Types of Windbreaks

Windbreak Benefits

Windbreaks reduce the harsh winds by diverting and filtering them through the trees.

You can:

  • Increase your home value (and beauty)
  • Save on heating and cooling costs
  • Protect your buildings, crops, and a lot else
  • Enhance your outdoor recreational opportunities
  • Support wildlife
How windbreaks work

Windbreak Types

If you’re ready to plant a windbreak, the Texas A&M Forest Service West Texas Nursery can help. With a variety of high-quality and low-cost tree seedlings available, our foresters and technicians will help tailor the windbreak to your land.

 Homestead Windbreak

  • Cut heating and cooling costs, reduce dust and noise, and prevent snow drifts with Homestead Windbreaks. This kind can significantly increase the value and look of your home.


  • This windbreak should extend at least 100 ft beyond the designated area.​​​
Homestead windbreak

 Field Windbreak

  • Conserve soil moisture and reduce soil loss. These Field Windbreaks are specifically designed to protect crops and orchards, control snow deposits, and create a habitat for wildlife.


  • This windbreak should consist of at least 3 rows of trees and shrubs
  • A series of windbreaks may be needed to protect large areas
  • The distance between windbreaks should be no more than 20 H (H = the mature height of the tallest tree).
Field windbreak

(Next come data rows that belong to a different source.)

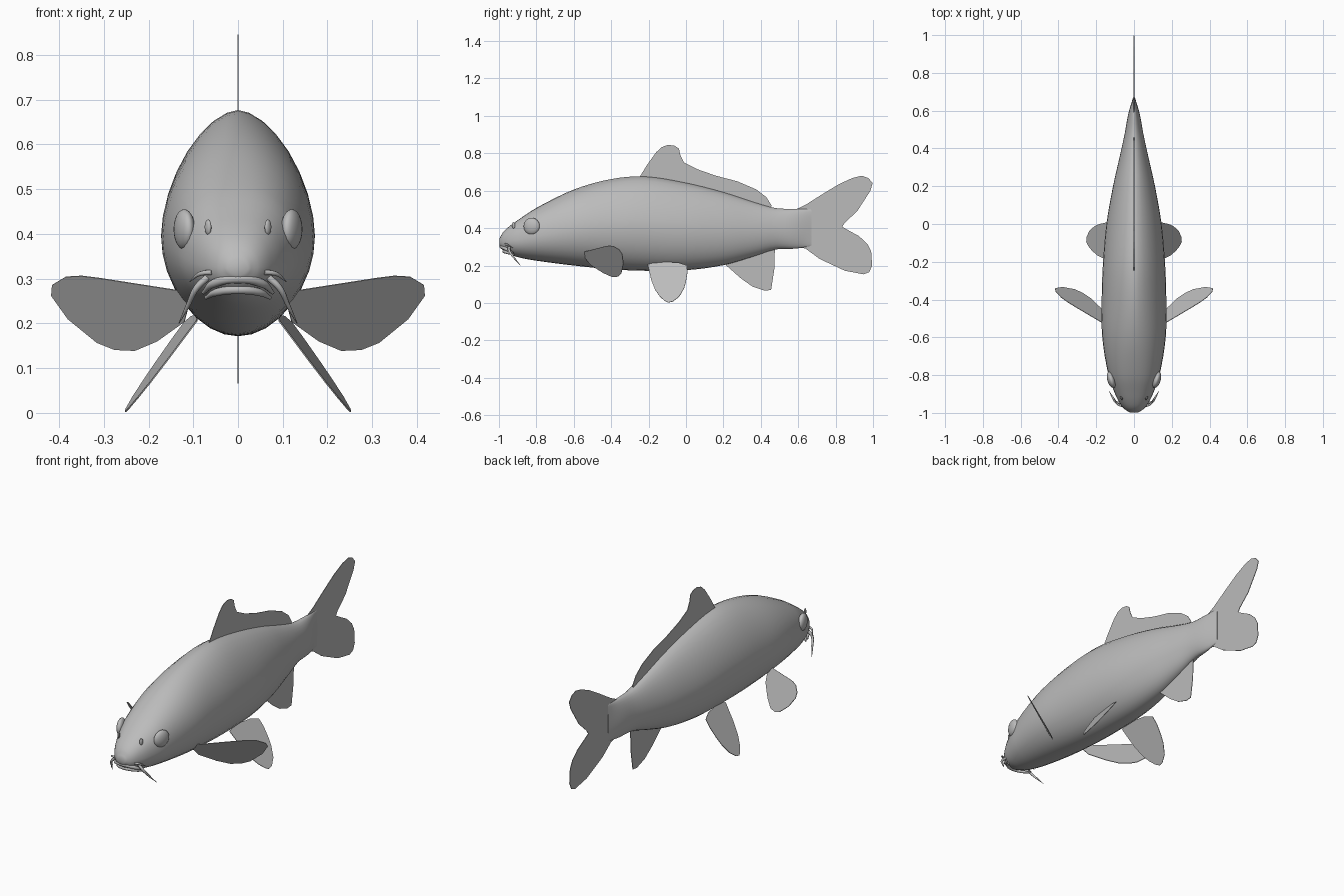
import bpy, bmesh, math
from mathutils import Vector

grey = bpy.data.materials.new("fish grey")
grey.diffuse_color = (0.5, 0.5, 0.5, 1)


def finish(ob, smooth=True):
    ob.data.materials.clear()
    ob.data.materials.append(grey)
    if smooth:
        bpy.ops.object.select_all(action='DESELECT')
        ob.select_set(True)
        bpy.context.view_layer.objects.active = ob
        bpy.ops.object.shade_smooth_by_angle(angle=math.radians(50))
    return ob


def mesh_object(name, bm, smooth=True):
    bmesh.ops.recalc_face_normals(bm, faces=bm.faces)
    me = bpy.data.meshes.new(name)
    bm.to_mesh(me)
    bm.free()
    ob = bpy.data.objects.new(name, me)
    bpy.context.collection.objects.link(ob)
    return finish(ob, smooth)


def spline(rows, steps):
    """Catmull-Rom interpolation through the rows."""
    pts = [Vector(r) for r in rows]
    out = []
    for i in range(len(pts) - 1):
        p1, p2 = pts[i], pts[i + 1]
        d = p2[0] - p1[0]
        m1 = (p2 - p1) if i == 0 else (p2 - pts[i - 1]) * (d / (p2[0] - pts[i - 1][0]))
        m2 = (p2 - p1) if i + 2 == len(pts) else (pts[i + 2] - p1) * (d / (pts[i + 2][0] - p1[0]))
        for k in range(steps):
            t = k / steps
            out.append(p1 * (2*t**3 - 3*t*t + 1) + m1 * (t**3 - 2*t*t + t)
                       + p2 * (3*t*t - 2*t**3) + m2 * (t**3 - t*t))
    return out + [pts[-1]]


# Body: lofted rings (y, bottom, top, half width, roundness of the upper half)
stations = [
    (-0.998, 0.308, 0.342, 0.022, 2.2), (-0.98, 0.283, 0.375, 0.050, 2.2),
    (-0.95, 0.264, 0.405, 0.074, 2.3), (-0.90, 0.245, 0.442, 0.100, 2.3),
    (-0.80, 0.226, 0.508, 0.135, 2.2), (-0.60, 0.200, 0.606, 0.168, 1.9),
    (-0.40, 0.180, 0.662, 0.171, 1.75), (-0.22, 0.172, 0.676, 0.165, 1.7),
    (0.00, 0.175, 0.642, 0.146, 1.7), (0.20, 0.202, 0.592, 0.111, 1.75),
    (0.36, 0.248, 0.540, 0.075, 1.8), (0.48, 0.286, 0.507, 0.049, 1.9),
    (0.58, 0.290, 0.503, 0.031, 2.0), (0.67, 0.303, 0.502, 0.005, 2.0)]
SEG = 32
bm = bmesh.new()
rings = []
for y, lo, hi, w, n in spline(stations, 4):
    mid = lo + 0.46 * (hi - lo)
    ring = []
    for i in range(SEG):
        a = 2 * math.pi * i / SEG
        c, s = math.cos(a), math.sin(a)
        e = 2 / n if s > 0 else 1.0
        x = w * math.copysign(abs(c) ** e, c)
        z = mid + (hi - mid) * s ** e if s > 0 else mid + (mid - lo) * s
        ring.append(bm.verts.new((x, y, z)))
    rings.append(ring)
for r0, r1 in zip(rings, rings[1:]):
    for i in range(SEG):
        j = (i + 1) % SEG
        bm.faces.new((r0[i], r0[j], r1[j], r1[i]))
bm.faces.new(rings[0])
bm.faces.new(rings[-1])
mesh_object("body", bm)


# Fins: thin sheets from outlines, placed by a mapping to 3D
def fin(name, outline, place):
    bm = bmesh.new()
    bm.faces.new([bm.verts.new(place(a, b)) for a, b in outline])
    ob = mesh_object(name, bm, smooth=False)
    mod = ob.modifiers.new("thickness", 'SOLIDIFY')
    mod.thickness, mod.offset = 0.003, 0


def centre(y, z):
    return (0, y, z)


fin("dorsal_fin", [(-0.25, 0.67), (-0.21, 0.735), (-0.16, 0.805), (-0.13, 0.833), (-0.095, 0.845),
                   (-0.06, 0.84), (-0.038, 0.825), (-0.03, 0.79), (-0.012, 0.752), (0.06, 0.715),
                   (0.16, 0.68), (0.275, 0.65), (0.375, 0.607), (0.43, 0.565), (0.458, 0.52),
                   (0.45, 0.508), (0.3, 0.54), (0.0, 0.61), (-0.2, 0.64)], centre)
fin("tail_fin", [(0.56, 0.49), (0.60, 0.506), (0.64, 0.525), (0.73, 0.582), (0.82, 0.636),
                 (0.89, 0.668), (0.94, 0.68), (0.975, 0.668), (0.998, 0.64), (0.985, 0.598),
                 (0.915, 0.49), (0.85, 0.43), (0.835, 0.408), (0.865, 0.39), (0.925, 0.357),
                 (0.97, 0.315), (0.99, 0.275), (0.995, 0.20), (0.98, 0.165), (0.95, 0.153),
                 (0.85, 0.172), (0.715, 0.235), (0.64, 0.29), (0.56, 0.31)], centre)
fin("anal_fin", [(0.21, 0.205), (0.295, 0.13), (0.355, 0.088), (0.42, 0.066), (0.455, 0.069),
                 (0.463, 0.12), (0.472, 0.18), (0.475, 0.285), (0.44, 0.31), (0.25, 0.25)], centre)

pelvic = [(-0.205, 0.205), (-0.185, 0.12), (-0.165, 0.07), (-0.14, 0.035), (-0.115, 0.012),
          (-0.095, 0.002), (-0.07, 0.008), (-0.035, 0.035), (-0.01, 0.08), (0.0, 0.115),
          (0.008, 0.165), (0.005, 0.2), (-0.04, 0.215), (-0.15, 0.22)]
pectoral = [(0.13, 0.273), (0.22, 0.287), (0.31, 0.301), (0.35, 0.306), (0.385, 0.304),
            (0.415, 0.286), (0.417, 0.262), (0.38, 0.21), (0.315, 0.157), (0.275, 0.141),
            (0.23, 0.139), (0.18, 0.16), (0.12, 0.203), (0.11, 0.24)]


def tube(name, points, radii):
    cu = bpy.data.curves.new(name, 'CURVE')
    cu.dimensions = '3D'
    cu.bevel_depth, cu.bevel_resolution, cu.resolution_u = 1.0, 2, 6
    cu.use_fill_caps = True
    sp = cu.splines.new('BEZIER')
    sp.bezier_points.add(len(points) - 1)
    for p, co, r in zip(sp.bezier_points, points, radii):
        p.co, p.radius = co, r
        p.handle_left_type = p.handle_right_type = 'AUTO'
    ob = bpy.data.objects.new(name, cu)
    bpy.context.collection.objects.link(ob)
    bpy.ops.object.select_all(action='DESELECT')
    ob.select_set(True)
    bpy.context.view_layer.objects.active = ob
    bpy.ops.object.convert(target='MESH')
    finish(bpy.context.object)


def ball(name, loc, scale, yaw):
    bpy.ops.mesh.primitive_uv_sphere_add(segments=24, ring_count=12, location=loc,
                                         rotation=(0, 0, yaw))
    ob = bpy.context.object
    ob.name, ob.scale = name, scale
    finish(ob)


# Paired parts on both sides
for side, s in (("right", 1), ("left", -1)):
    fin(side + "_pelvic_fin", pelvic,
        lambda y, z: (s * (0.105 + 0.72 * (0.205 - z) + 0.12 * (y + 0.1)), y, z))
    fin(side + "_pectoral_fin", pectoral,
        lambda x, z: (s * x, -0.54 + 0.69 * (x - 0.14) - 0.62 * (z - 0.275), z))
    ball(side + "_eye", (s * 0.120, -0.825, 0.410), (0.021, 0.045, 0.045), s * -0.3)
    ball(side + "_nostril", (s * 0.067, -0.922, 0.415), (0.006, 0.010, 0.017), s * -0.6)
    tube(side + "_long_barbel", [(s * 0.068, -0.945, 0.303), (s * 0.092, -0.945, 0.280),
                                 (s * 0.112, -0.918, 0.240), (s * 0.132, -0.885, 0.200)],
         (0.008, 0.007, 0.005, 0.001))
    tube(side + "_short_barbel", [(s * 0.058, -0.965, 0.314), (s * 0.084, -0.955, 0.311),
                                  (s * 0.108, -0.925, 0.293)], (0.006, 0.005, 0.001))

# Lips: bent tubes around the mouth
tube("upper_lip", [(-0.078, -0.925, 0.268), (-0.052, -0.965, 0.290), (0, -0.986, 0.300),
                   (0.052, -0.965, 0.290), (0.078, -0.925, 0.268)],
     (0.004, 0.010, 0.011, 0.010, 0.004))
tube("lower_lip", [(-0.072, -0.918, 0.257), (-0.046, -0.955, 0.270), (0, -0.972, 0.275),
                   (0.046, -0.955, 0.270), (0.072, -0.918, 0.257)],
     (0.004, 0.009, 0.010, 0.009, 0.004))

 Livestock Windbreak

  • Help keep cattle warm in the cold, and thus spend less on feed. With the extra weight gain rather than body heat, report a lower animal death rate, made possible by the Livestock Windbreak

​Feedlot tip:

  • Surface water runoff should drain away from the windbreak.

​Rangeland tips:

  • Livestock need easy access to the protected area.
  • All water in the protected area should drain away from the windbreak.
  • L- or U-shaped windbreaks should be planted perpendicular to prevailing winds.
  • Deciduous trees and shrubs can be added to attract wildlife.
Livestock windbreak

Living Snow Fence

  • Multipurpose plantings, these Living Snow Fences prevent snow from drifting across roads and provide a habitat for wildlife. During the cold months, they can protect livestock from the winter temperatures-- all while storing 16 times the amount of snow that a traditional wood-slat fence will hold.


  • Plant this windbreak parallel to and north of the road or highway being protected.
  • Make this windbreak with two adjacent rows of evergreens and at least one row of shrubs planted 40 feet to the north of the windbreak to serve as a buffer.
  • The first row should be at least 200 feet from the road’s edge.
  • The Living Snow Fence should extend 50 feet beyond the section of road that’s being protected.
Living Snow Fence